[Back]With Ephemeral Diffie-Hellman (DHE) a different key is used for each connection, and a leakage of the public key would still mean that all of the communications were secure.
Ephemeral Diffie-Hellman with RSA (DHE-RSA)
The problem with DH is that if Bob and Alice generate the same values, they will always end up with the same secret key. With Ephemeral Diffie-Hellman (DHE) a different key is used for each connection, and a leakage of the public key would still mean that all of the communications were secure. Within DHE-RSA, the server signs the Diffie-Hellman parameter (using a private key from an RSA key pair) to create a pre-master secret, and where a master is created which is then used to generate a shared symmetric encryption key.
Normally when we create a shared key we created a tunneled connected between a client and a server. This is normally defined through an SSL (Secure Sockey Layer) or TLS (Transport Layer Security), and where a client connects to a server.
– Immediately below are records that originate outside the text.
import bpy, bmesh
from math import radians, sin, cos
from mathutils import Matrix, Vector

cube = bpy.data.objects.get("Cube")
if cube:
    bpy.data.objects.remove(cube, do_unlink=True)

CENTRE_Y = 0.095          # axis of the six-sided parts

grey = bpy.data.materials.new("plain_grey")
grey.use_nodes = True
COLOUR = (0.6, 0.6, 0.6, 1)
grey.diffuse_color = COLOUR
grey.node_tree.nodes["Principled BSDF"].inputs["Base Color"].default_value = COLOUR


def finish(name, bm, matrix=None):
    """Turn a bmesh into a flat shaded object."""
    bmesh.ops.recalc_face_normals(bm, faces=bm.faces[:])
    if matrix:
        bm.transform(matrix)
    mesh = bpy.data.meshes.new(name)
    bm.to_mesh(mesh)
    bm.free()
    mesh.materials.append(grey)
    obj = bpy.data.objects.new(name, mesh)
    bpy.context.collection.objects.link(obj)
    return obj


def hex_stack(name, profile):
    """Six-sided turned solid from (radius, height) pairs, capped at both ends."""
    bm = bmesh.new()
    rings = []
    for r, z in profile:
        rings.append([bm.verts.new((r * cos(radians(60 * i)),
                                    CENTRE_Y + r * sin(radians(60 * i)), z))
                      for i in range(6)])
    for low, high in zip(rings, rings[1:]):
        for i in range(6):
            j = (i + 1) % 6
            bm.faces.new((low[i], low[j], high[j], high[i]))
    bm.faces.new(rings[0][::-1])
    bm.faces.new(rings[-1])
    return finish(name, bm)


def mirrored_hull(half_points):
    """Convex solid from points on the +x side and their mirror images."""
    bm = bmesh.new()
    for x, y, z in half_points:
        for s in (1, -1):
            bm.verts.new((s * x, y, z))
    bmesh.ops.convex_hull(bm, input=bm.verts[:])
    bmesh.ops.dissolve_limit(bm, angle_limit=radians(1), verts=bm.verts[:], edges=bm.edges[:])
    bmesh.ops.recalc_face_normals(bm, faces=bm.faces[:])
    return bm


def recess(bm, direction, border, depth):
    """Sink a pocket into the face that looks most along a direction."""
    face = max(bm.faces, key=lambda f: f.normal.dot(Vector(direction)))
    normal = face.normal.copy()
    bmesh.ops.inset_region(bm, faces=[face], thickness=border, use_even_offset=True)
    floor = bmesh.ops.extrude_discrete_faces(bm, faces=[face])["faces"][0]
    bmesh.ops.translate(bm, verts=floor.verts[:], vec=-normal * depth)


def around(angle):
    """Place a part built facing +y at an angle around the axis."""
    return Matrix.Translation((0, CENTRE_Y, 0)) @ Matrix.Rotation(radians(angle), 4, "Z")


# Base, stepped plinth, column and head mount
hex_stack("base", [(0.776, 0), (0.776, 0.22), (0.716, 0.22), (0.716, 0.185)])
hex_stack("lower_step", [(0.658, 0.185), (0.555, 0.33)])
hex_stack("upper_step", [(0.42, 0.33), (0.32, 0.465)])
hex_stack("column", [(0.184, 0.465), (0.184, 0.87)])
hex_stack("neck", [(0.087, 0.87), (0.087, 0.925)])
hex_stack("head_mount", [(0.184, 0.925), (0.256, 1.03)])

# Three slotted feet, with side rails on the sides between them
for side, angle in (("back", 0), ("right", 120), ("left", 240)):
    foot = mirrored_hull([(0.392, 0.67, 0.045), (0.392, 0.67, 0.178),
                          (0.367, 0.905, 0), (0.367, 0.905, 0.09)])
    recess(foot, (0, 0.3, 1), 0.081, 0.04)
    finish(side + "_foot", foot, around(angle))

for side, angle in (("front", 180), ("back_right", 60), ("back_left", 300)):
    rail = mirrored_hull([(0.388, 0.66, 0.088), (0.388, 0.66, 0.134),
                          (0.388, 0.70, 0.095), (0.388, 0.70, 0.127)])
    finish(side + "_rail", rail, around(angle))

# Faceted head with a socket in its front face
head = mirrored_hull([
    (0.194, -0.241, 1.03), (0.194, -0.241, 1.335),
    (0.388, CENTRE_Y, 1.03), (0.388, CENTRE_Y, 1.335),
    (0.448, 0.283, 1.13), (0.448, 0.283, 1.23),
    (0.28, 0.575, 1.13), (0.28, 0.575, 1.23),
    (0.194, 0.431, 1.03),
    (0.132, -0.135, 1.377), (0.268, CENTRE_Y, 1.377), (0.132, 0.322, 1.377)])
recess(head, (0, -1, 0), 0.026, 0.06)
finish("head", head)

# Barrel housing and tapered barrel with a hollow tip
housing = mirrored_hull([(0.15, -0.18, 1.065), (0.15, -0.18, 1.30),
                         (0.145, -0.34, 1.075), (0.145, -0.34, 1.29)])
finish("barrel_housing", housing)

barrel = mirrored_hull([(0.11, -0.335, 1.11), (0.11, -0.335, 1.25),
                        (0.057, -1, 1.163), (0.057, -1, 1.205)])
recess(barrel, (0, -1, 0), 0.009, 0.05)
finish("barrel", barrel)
Normally we define the tunnel type (such as TLS or SSL), the key exchange method (such as DHE-RSA), a symmetric key method to be used for the encryption process (such as 256-bit AES with CBC) and a hashing method (such as SHA). This can be defined as a string as:
and is contained in a ClientHello message that goes from the client to the server. A ServerHello is then returned with the digital certificate of the server and which contains the public key of the server. A simplified handshake is defined in Figure 1 where the client sends the definition for a TLS cipher suite.
In this case we are using a handshaking methods of DHE-RSA, a 256-bit AES-CBC shared key, and with a SHA hash signature. The server will then generate a random value (x) and create a value for G (the generator) and N (the prime number). Along with this the server will then generate G^x and take the G, N and G^x parameters and encrypt them with the private key of the server. This created a signature for the server.
Next the server will create a message with G, N, G^x and the signature of nonces (a random value) and the Diffie-Hellman parameters (G, N, and G^x). The server then sends this message with a digital certificate containing its public key.
When the client receives it, it will check the certificate for its validity, and then extract the public key. The client then checks the signature by decrypting the signed value and check it against the parameters already contained in the message (G, N, and G^x). If the values are the same, then the server has been validated. Now, as with DH, the client will create a random value of y, and send the value of G^y back to the server. The G^(xy) value will then be the pre-master secret. In this way the client knows that it has received a valid value of the DH parameters, and can trust that the connection does not have a man-in-the-middle.
Figure 1: DHE-RSA
We now have a pre-master secret, as illustrated in Figure 2, which is shared by the client and server, and which can then be used to create a master key by using a PRF (Pseudorandom Function). In TLS 1.2 this is created using an HMCA-SHA256 hashed value (and which will generate a 256-bit key). To create the actual key used we feed the master key and the nonce into the PRF and generate the shared key for the session.
Figure 2: Generating the shared key
Forward Secrecy and Ephemeral
An important concept within key exchange the usage of forward secrecy (FS), which means that a comprise of the long-term keys will not compromise any previous session keys. For example if we send the public key of the server to the client, and then the client sends back a session key for the connection which is encrypted with the public key of the server, then the server will then decrypt this and determine the session. A leakage of the public key of the server would cause all the sessions which used this specific public key to be compromised. FS thus aims to overcome this by making sure that all the sessions keys could not be compromised, even though the long-term key was compromised. The problem with using the RSA method to pass keys is that a breach of the long keys would breach the keys previously used for secure communications.
Another important concept is where is key is ephemeral. With some key exchange methods, the same key will be generated if the same parameters are used on either side. This can cause problems as an intruder could guess the key, or even where the key was static and never changed. With ephemeral methods a different key is used for each connection, and, again, the leakage of any long-term would not cause all the associated session keys to be breached. The problem with the Diffie-Hellman method is that the keys are not ephemeral, so we should avoid it in generating keys.
import random import sys p=67 G=34 #Safe generators for selecting G for a prime of 67: #2 7 11 12 13 18 20 28 31 32 34 41 44 46 48 50 51 57 61 63 if (len(sys.argv)>1): G=int(sys.argv) x= random.randint(3, p) y= random.randint(3, p) G_x = (G**x) % p G_y = (G**y) % p print('Server selects:') print('G=',G, ', N=',p) print('Server creates:') print('x=',x,', G^x=',G_x) print('Server passes: G, N and G^x') print() print() print('Client creates:') print('y=',y,', G^y=',G_y) print() shared = (G_x**y) % p print('Shared key: ',shared) shared = (G_y**x) % p print('Shared key: ',shared)